# WORK TO COMPLETE:
Copy each line below that includes "cuts".

[Records from a collection]
################
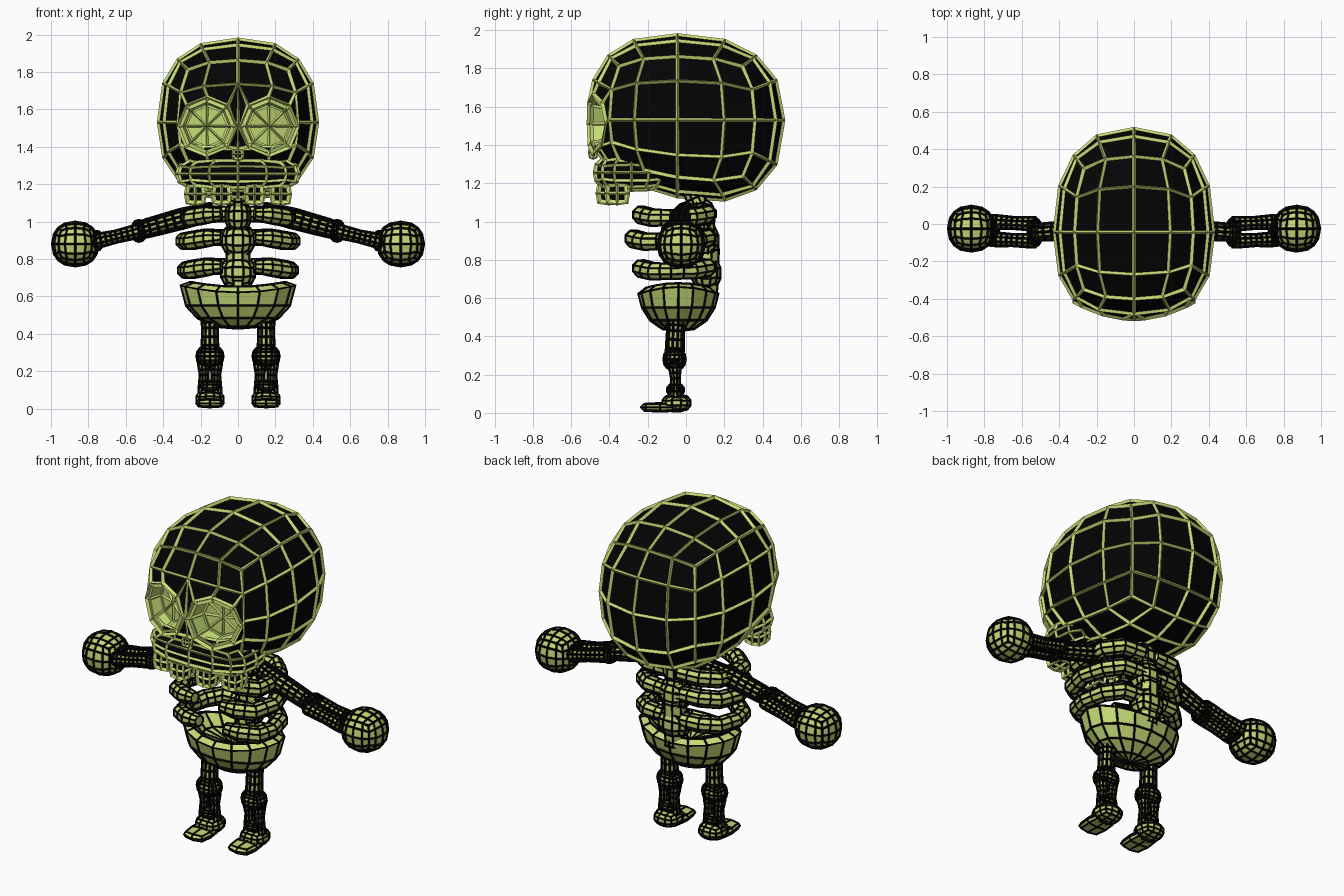
import bpy, bmesh, math
from mathutils import Vector

if "Cube" in bpy.data.objects:
    bpy.data.objects.remove(bpy.data.objects["Cube"], do_unlink=True)


def material(name, color):
    m = bpy.data.materials.new(name)
    m.use_nodes = True
    m.diffuse_color = color
    bsdf = m.node_tree.nodes["Principled BSDF"]
    bsdf.inputs["Base Color"].default_value = color
    bsdf.inputs["Roughness"].default_value = 0.7
    return m


BLACK = material("matte black", (0.001, 0.001, 0.001, 1))
GREEN = material("pale green", (0.56, 0.70, 0.18, 1))
SKULL = (BLACK, GREEN)
BONE = (GREEN, BLACK)


def finish(name, bm, mats, wire):
    """Turn a bmesh into an object whose edges are raised bars."""
    bmesh.ops.recalc_face_normals(bm, faces=bm.faces)
    mesh = bpy.data.meshes.new(name)
    bm.to_mesh(mesh)
    bm.free()
    for m in mats:
        mesh.materials.append(m)
    ob = bpy.data.objects.new(name, mesh)
    bpy.context.collection.objects.link(ob)
    mod = ob.modifiers.new("edge bars", "WIREFRAME")
    mod.thickness = wire
    mod.use_replace = False
    mod.use_even_offset = False
    mod.material_offset = 1
    return ob


def round_cube(cuts, power):
    """Gridded cube rounded toward a sphere; low power is rounder."""
    bm = bmesh.new()
    bmesh.ops.create_cube(bm, size=2)
    bmesh.ops.subdivide_edges(bm, edges=bm.edges[:], cuts=cuts, use_grid_fill=True)
    for v in bm.verts:
        v.co /= sum(abs(c) ** power for c in v.co) ** (1 / power)
    return bm


def ball(name, center, half, mats=BONE, wire=0.016, cuts=3, power=2.2):
    bm = round_cube(cuts, power)
    for v in bm.verts:
        v.co = Vector(a * h + c for a, h, c in zip(v.co, half, center))
    return finish(name, bm, mats, wire)


def tube(name, path, radii, sides=8, steps=1, wire=0.016):
    """Sweep a polygon along a path, with extra rings between the points."""
    pts = [Vector(p) for p in path]
    rings = []
    for i in range(len(pts) - 1):
        for s in range(steps):
            t = s / steps
            rings.append((pts[i].lerp(pts[i + 1], t), radii[i] * (1 - t) + radii[i + 1] * t))
    rings.append((pts[-1], radii[-1]))
    bm = bmesh.new()
    loops = []
    for i, (p, r) in enumerate(rings):
        d = (rings[min(i + 1, len(rings) - 1)][0] - rings[max(i - 1, 0)][0]).normalized()
        up = Vector((0, 0, 1)) if abs(d.z) < 0.8 else Vector((0, 1, 0))
        side = d.cross(up).normalized()
        up = side.cross(d)
        angles = [2 * math.pi * (k + 0.5) / sides for k in range(sides)]
        loops.append([bm.verts.new(p + r * (side * math.cos(a) + up * math.sin(a))) for a in angles])
    for a, b in zip(loops, loops[1:]):
        for k in range(sides):
            n = (k + 1) % sides
            bm.faces.new((a[k], a[n], b[n], b[k]))
    bm.faces.new(loops[0])
    bm.faces.new(loops[-1])
    return finish(name, bm, BONE, wire)


# Skull: rounded cube, shallower under the face
bm = round_cube(3, 2.45)
centers = [v for v in bm.verts if v.co.y < -0.9 and abs(v.co.z) < 0.01 and 0.3 < abs(v.co.x) < 0.6]
for v in bm.verts:
    x, y, z = v.co
    depth = 0.44 if z > 0 else 0.395 + 0.1 * y
    v.co = (0.42 * x, 0.505 * y - 0.045 * (1 - y * y), 1.53 + depth * z)

# Eye sockets: the four faces round each eye become an octagon, sunk in rings
bmesh.ops.dissolve_verts(bm, verts=centers)
sockets = [f for f in bm.faces if len(f.verts) == 8]
for face in sockets:
    cx = 0.165 * (1 if face.calc_center_median().x > 0 else -1)
    cz = 1.51
    for radius, sink, mat in ((0.156, 0, 0), (0.138, 0.01, 1), (0.115, 0.1, 1)):
        ring = bmesh.ops.inset_individual(bm, faces=[face], thickness=0.004)["faces"]
        for f in ring:
            f.material_index = mat
        for v in face.verts:
            a = math.atan2(v.co.z - cz, v.co.x - cx)
            a = round(a / (math.pi / 4)) * math.pi / 4
            x = cx + radius * math.cos(a)
            v.co = (x, -0.505 + 0.9 * x * x + sink, cz + radius * math.sin(a))
    face.material_index = 1
    bmesh.ops.poke(bm, faces=[face])
finish("skull", bm, SKULL, 0.028)

# Upper jaw, nose and teeth
ball("upper_jaw", (0, -0.285, 1.255), (0.325, 0.19, 0.088), SKULL, 0.024, 3, 3)
ball("nose", (0, -0.485, 1.36), (0.028, 0.02, 0.03), SKULL, 0.016, 1, 3)
for side, s in (("left", 1), ("right", -1)):
    ball(side + "_front_tooth", (s * 0.088, -0.405, 1.147), (0.046, 0.055, 0.05), SKULL, 0.026, 1, 6)
    ball(side + "_side_tooth", (s * 0.228, -0.36, 1.147), (0.048, 0.055, 0.05), SKULL, 0.026, 1, 6)

# Spine
tube("spine", [(0, 0.1, 0.6), (0, 0.11, 0.85), (0, 0.08, 1.05), (0, 0.03, 1.16)],
     [0.065, 0.065, 0.055, 0.045], 8, 3)
for name, z, y, w in (("upper", 1.03, 0.075, 0.07), ("middle", 0.9, 0.095, 0.09), ("lower", 0.73, 0.105, 0.095)):
    ball(name + "_vertebra", (0, y, z), (w, 0.078, 0.09), cuts=2)

# Pelvis: hollow bowl turned from a profile
bm = bmesh.new()
profile = [(0.0, 0.43), (0.12, 0.44), (0.215, 0.485), (0.275, 0.55), (0.305, 0.632),
           (0.255, 0.66), (0.19, 0.6), (0.0, 0.56)]
verts = [bm.verts.new((r, 0, z)) for r, z in profile]
edges = [bm.edges.new(p) for p in zip(verts, verts[1:])]
bmesh.ops.spin(bm, geom=verts + edges, axis=(0, 0, 1), cent=(0, 0, 0), angle=2 * math.pi, steps=16)
bmesh.ops.remove_doubles(bm, verts=bm.verts, dist=0.001)
for v in bm.verts:
    if v.co.z > 0.57:
        v.co.z += 0.035 * (abs(v.co.x) / 0.3) ** 2 - 0.01
    v.co.y = v.co.y * 0.68 - 0.04
finish("pelvis", bm, BONE, 0.017)

for side, s in (("left", 1), ("right", -1)):
    # Ribs: hooped from the spine round to the chest, drooping at the flank
    for name, z, w, front in (("upper", 1.04, 0.265, -0.235), ("middle", 0.915, 0.29, -0.275), ("lower", 0.76, 0.28, -0.235)):
        tube(f"{side}_{name}_rib",
             [(s * 0.04, 0.12, z), (s * 0.17, 0.11, z), (s * 0.25, 0.04, z - 0.015), (s * w, -0.08, z - 0.02),
              (s * 0.255, front + 0.06, z - 0.02), (s * 0.17, front, z - 0.005), (s * 0.09, front - 0.01, z)],
             [0.04, 0.045, 0.045, 0.042, 0.045, 0.045, 0.032], 8, 2, 0.014)

    # Arm
    tube(side + "_upper_arm", [(s * 0.14, 0.0, 1.055), (s * 0.3, -0.03, 1.015), (s * 0.52, -0.045, 0.955)],
         [0.042, 0.048, 0.042], 10, 5, 0.023)
    ball(side + "_elbow", (s * 0.53, -0.045, 0.95), (0.036, 0.072, 0.055), wire=0.019)
    for bone, dy in (("inner", -0.046), ("outer", 0.046)):
        tube(f"{side}_{bone}_forearm", [(s * 0.53, dy - 0.045, 0.95), (s * 0.65, dy - 0.04, 0.92), (s * 0.76, dy - 0.035, 0.895)],
             [0.036, 0.031, 0.038], 8, 4, 0.02)
    ball(side + "_wrist", (s * 0.755, -0.035, 0.897), (0.03, 0.075, 0.05), wire=0.018)
    ball(side + "_hand", (s * 0.87, -0.025, 0.88), (0.122, 0.12, 0.117), wire=0.017)

    # Leg
    x = s * 0.15
    tube(side + "_thigh", [(x, -0.05, 0.52), (x, -0.055, 0.43), (x, -0.06, 0.29)], [0.05, 0.04, 0.044], 10, 3, 0.02)
    ball(side + "_knee", (x, -0.06, 0.28), (0.07, 0.055, 0.055), wire=0.018)
    for bone, dx in (("inner", -0.035), ("outer", 0.035)):
        tube(f"{side}_{bone}_shin", [(x + dx, -0.06, 0.27), (x + dx * 0.9, -0.055, 0.18), (x + dx, -0.055, 0.08)],
             [0.034, 0.022, 0.028], 8, 3, 0.018)
    ball(side + "_ankle", (x, -0.055, 0.12), (0.055, 0.045, 0.03), wire=0.017, cuts=2)
    ball(side + "_heel", (x, -0.05, 0.052), (0.075, 0.075, 0.044), wire=0.014, cuts=2, power=2.5)
    ball(side + "_toes", (x, -0.135, 0.029), (0.073, 0.1, 0.021), wire=0.014, cuts=1, power=3.5)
################
# EXERCISE ANSWER:
def round_cube(cuts, power):
    bmesh.ops.subdivide_edges(bm, edges=bm.edges[:], cuts=cuts, use_grid_fill=True)
def ball(name, center, half, mats=BONE, wire=0.016, cuts=3, power=2.2):
    bm = round_cube(cuts, power)
    ball(name + "_vertebra", (0, y, z), (w, 0.078, 0.09), cuts=2)
    ball(side + "_ankle", (x, -0.055, 0.12), (0.055, 0.045, 0.03), wire=0.017, cuts=2)
    ball(side + "_heel", (x, -0.05, 0.052), (0.075, 0.075, 0.044), wire=0.014, cuts=2, power=2.5)
    ball(side + "_toes", (x, -0.135, 0.029), (0.073, 0.1, 0.021), wire=0.014, cuts=1, power=3.5)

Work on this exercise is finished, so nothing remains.